A woman whose alcoholism saw her jailed for sending malicious tweets has offered to help Durham students stay safe while drinking.
Once a ‘Twitter troll’, Isabella Sorley was jailed for 12 weeks in 2013 after sending offensive tweets to feminist campaigner Caroline Criado-Perez while drunk.
Sorely, who has been alcohol-free for six months, wants to use her past experiences to encourage Durham students to reflect on their relationship with alcohol.
Sorley, a 24-year-old from Newcastle, founded the not-for-profit social enterprise, ‘Rethink Drink’, with help from the Prince’s Trust. She is hoping to use the initiative to tackle youth binge drinking.
“We believe that education and awareness is key in preventing binge drinkers developing problematic alcohol issues,” Isabella told Palatinate.
“As a result of creative interventions and hard-hitting, real-life workshops, young people will become more aware of their drinking habits, and will become ambassadors for healthy, enjoyable drinking lifestyles.”
Sorley said that Rethink Drink’s workshops are based on her own personal experiences with binge drinking. “My drinking started at university. I wasn’t really a drinker [before starting university], yet I wasn’t some sort of nun who didn’t drink at all.”
“Engulfed in the culture of Freshers’ Week, I went out on a daily basis to drink to excess” Isabella told Palatinate, also making reference to the idea that the only way to make friends upon arriving at university was to become immersed in the student drinking culture, and “drunkenly become best friends.”
Aside from missing several lectures, the only consequences of Isabella’s actions were “trips to A&E and massive hangovers.”
Sorley explained how her alcoholism reached its worst point in her third year, when she was sometimes arrested three times per week.
“I got on first name terms with the city centre Police Officers. Looking back now, although I was being arrested, it had no implication on my life.
“I was banned from the city centre pubs, and that did have implications on my social life, so I drank at home.”

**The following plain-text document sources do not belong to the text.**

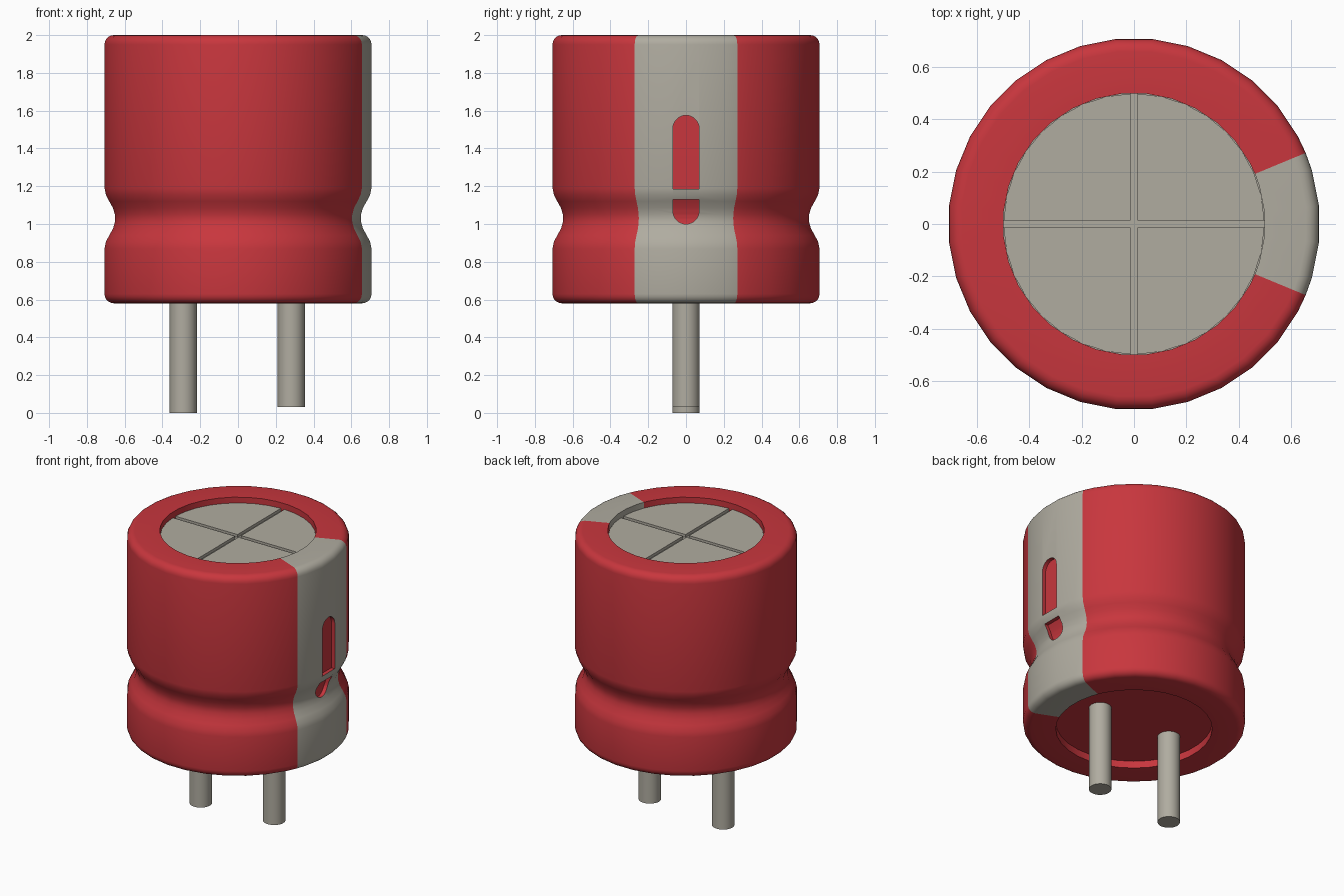
import bpy, bmesh, math

cube = bpy.data.objects.get("Cube")
if cube:
    bpy.data.objects.remove(cube, do_unlink=True)


def material(name, color):
    m = bpy.data.materials.new(name)
    m.use_nodes = True
    m.diffuse_color = (*color, 1)
    bsdf = next(n for n in m.node_tree.nodes if n.type == 'BSDF_PRINCIPLED')
    bsdf.inputs["Base Color"].default_value = (*color, 1)
    return m


RED = material("sleeve red", (0.578, 0.037, 0.047))
GREY = material("warm metal grey", (0.434, 0.413, 0.352))


def finish(name, bm, mats, smooth=True):
    bmesh.ops.recalc_face_normals(bm, faces=bm.faces[:])
    me = bpy.data.meshes.new(name)
    bm.to_mesh(me)
    bm.free()
    for m in mats:
        me.materials.append(m)
    ob = bpy.data.objects.new(name, me)
    bpy.context.collection.objects.link(ob)
    if smooth:
        smooth_object(ob)
    return ob


def smooth_object(ob):
    bpy.ops.object.select_all(action='DESELECT')
    ob.select_set(True)
    bpy.context.view_layer.objects.active = ob
    bpy.ops.object.shade_smooth_by_angle(angle=math.radians(32))


def loft(bm, rings):
    """Join equal rings of points into a closed, capped solid."""
    vs = [[bm.verts.new(p) for p in r] for r in rings]
    n = len(vs[0])
    for a, b in zip(vs, vs[1:]):
        for i in range(n):
            j = (i + 1) % n
            bm.faces.new((a[i], a[j], b[j], b[i]))
    bm.faces.new(vs[0][::-1])
    bm.faces.new(vs[-1])


R, R_IN, Z0, Z1, FILLET = 0.71, 0.5, 0.58, 2.0, 0.05
HALF_STRIPE = math.radians(22.5)
# Pinched groove as (radius, height), from bottom to top
GROOVE = [(0.71, 0.87), (0.703, 0.905), (0.685, 0.94), (0.665, 0.975), (0.655, 1.01),
          (0.653, 1.03), (0.655, 1.05), (0.665, 1.085), (0.685, 1.12), (0.703, 1.155), (0.71, 1.19)]


def radius_at(z):
    for (r0, a), (r1, b) in zip(GROOVE, GROOVE[1:]):
        if a <= z <= b:
            return r0 + (r1 - r0) * (z - a) / (b - a)
    return R


# Can: lathed profile with recessed ends, grey sector on the left side
def fillet(zc, start):
    return [(R - FILLET + FILLET * math.cos(t), zc + FILLET * math.sin(t))
            for t in (math.radians(start + 18 * k) for k in range(6))]


profile = ([(R_IN, Z0 + 0.05), (R_IN, Z0)] + fillet(Z0 + FILLET, -90) + GROOVE
           + fillet(Z1 - FILLET, 0) + [(R_IN, Z1), (R_IN, Z1 - 0.06)])
angles = sorted([math.radians(11.25 * (k + 0.5)) for k in range(-16, 16)]
                + [-HALF_STRIPE, HALF_STRIPE])
bm = bmesh.new()
loft(bm, [[(r * math.cos(a), r * math.sin(a), z) for a in angles] for r, z in profile])
for f in bm.faces:
    c = f.calc_center_median()
    end_cap = len(f.verts) > 4
    in_stripe = abs(math.atan2(c.y, c.x)) < HALF_STRIPE
    f.material_index = int(c.z > 1 if end_cap else in_stripe)
can = finish("can", bm, [RED, GREY], smooth=False)


# Minus mark: red recess in the stripe, broken by a narrow grey bar
def cut_slot(z_low, z_high):
    bm = bmesh.new()
    half, low, high = 0.07, 1.0, 1.575
    levels = set([z_low, z_high, 1.01, 1.03, 1.05, 1.085, 1.12])
    for k in range(1, 9):
        h = half * (1 - math.cos(math.radians(k * 11.25)))
        levels |= {low + h, high - h}
    levels |= {low + 0.0005, high - 0.0005}
    rings = []
    for z in sorted(v for v in levels if z_low <= v <= z_high):
        d = max(0, low + half - z, z - high + half)
        w = math.sqrt(max(half * half - d * d, 1e-6)) * 0.99
        x = radius_at(z) - 0.03
        rings.append([(x, -w, z), (0.8, -w, z), (0.8, w, z), (x, w, z)])
    loft(bm, rings)
    cutter = finish("slot_cutter", bm, [RED], smooth=False)
    cutter.hide_render = True
    mod = can.modifiers.new("slot", 'BOOLEAN')
    mod.object = cutter
    mod.operation = 'DIFFERENCE'
    mod.solver = 'EXACT'
    mod.material_mode = 'TRANSFER'
    bpy.context.view_layer.objects.active = can
    bpy.ops.object.modifier_apply(modifier=mod.name)
    bpy.data.objects.remove(cutter, do_unlink=True)


cut_slot(1.0005, 1.13)
cut_slot(1.185, 1.5745)
smooth_object(can)

# Top vent: four quarter plates leave a cross-shaped score between them
GAP, R_VENT = 0.014, 0.498
a0 = math.asin(GAP / R_VENT)
bm = bmesh.new()
for q in range(4):
    pts = [(GAP, GAP)]
    for k in range(9):
        t = a0 + (math.pi / 2 - 2 * a0) * k / 8
        pts.append((R_VENT * math.cos(t), R_VENT * math.sin(t)))
    c, s = round(math.cos(q * math.pi / 2)), round(math.sin(q * math.pi / 2))
    loft(bm, [[(x * c - y * s, x * s + y * c, z) for x, y in pts] for z in (1.935, 1.96)])
finish("top_vent_plates", bm, [GREY], smooth=False)

# Two leads, one slightly shorter
for name, x, z in (("right_lead", -0.29, 0.0), ("left_lead", 0.282, 0.03)):
    bm = bmesh.new()
    ring = [(x + 0.072 * math.cos(t), 0.072 * math.sin(t))
            for t in (math.tau * k / 32 for k in range(32))]
    loft(bm, [[(px, py, h) for px, py in ring] for h in (z, 0.66)])
    finish(name, bm, [GREY])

At the height of her addiction, Sorley assaulted a police officer six times, but still managed to graduate from Leeds University with a 2:1 in 2012.
Following her graduation, Isabella tried to stay in Leeds, but said that being banned from the city centre ruined her social life, prompting her to move back to Newcastle.
Even following her release from prison, Sorley failed to recognise her addiction, saying: “I wish I’d got help earlier. Actually, I wish I’d acknowledged I had an addiction earlier.”
“Inevitably, I reoffended and ended up back in prison. I wish I’d listened to my friends and family.”
Making reference to the new measures being introduced to ensure the safety of Durham students during evenings out, Sorley claimed that punishing for students for their drunken behaviour is the wrong solution.
“Speaking from personal experience, the reason I never sorted out my drinking earlier was because I kept on getting away with it. Just a fine, and even then the court told me I only had to pay £5 per week, which is nothing.”
Sorley thinks punishing students on evenings out is a “quick fix,” which fails to address long-term issues.
“Addressing the real problem will only come from raising awareness and educating those involved, which is what Rethink Drink is all about”.
Photograph: Isabella Sorley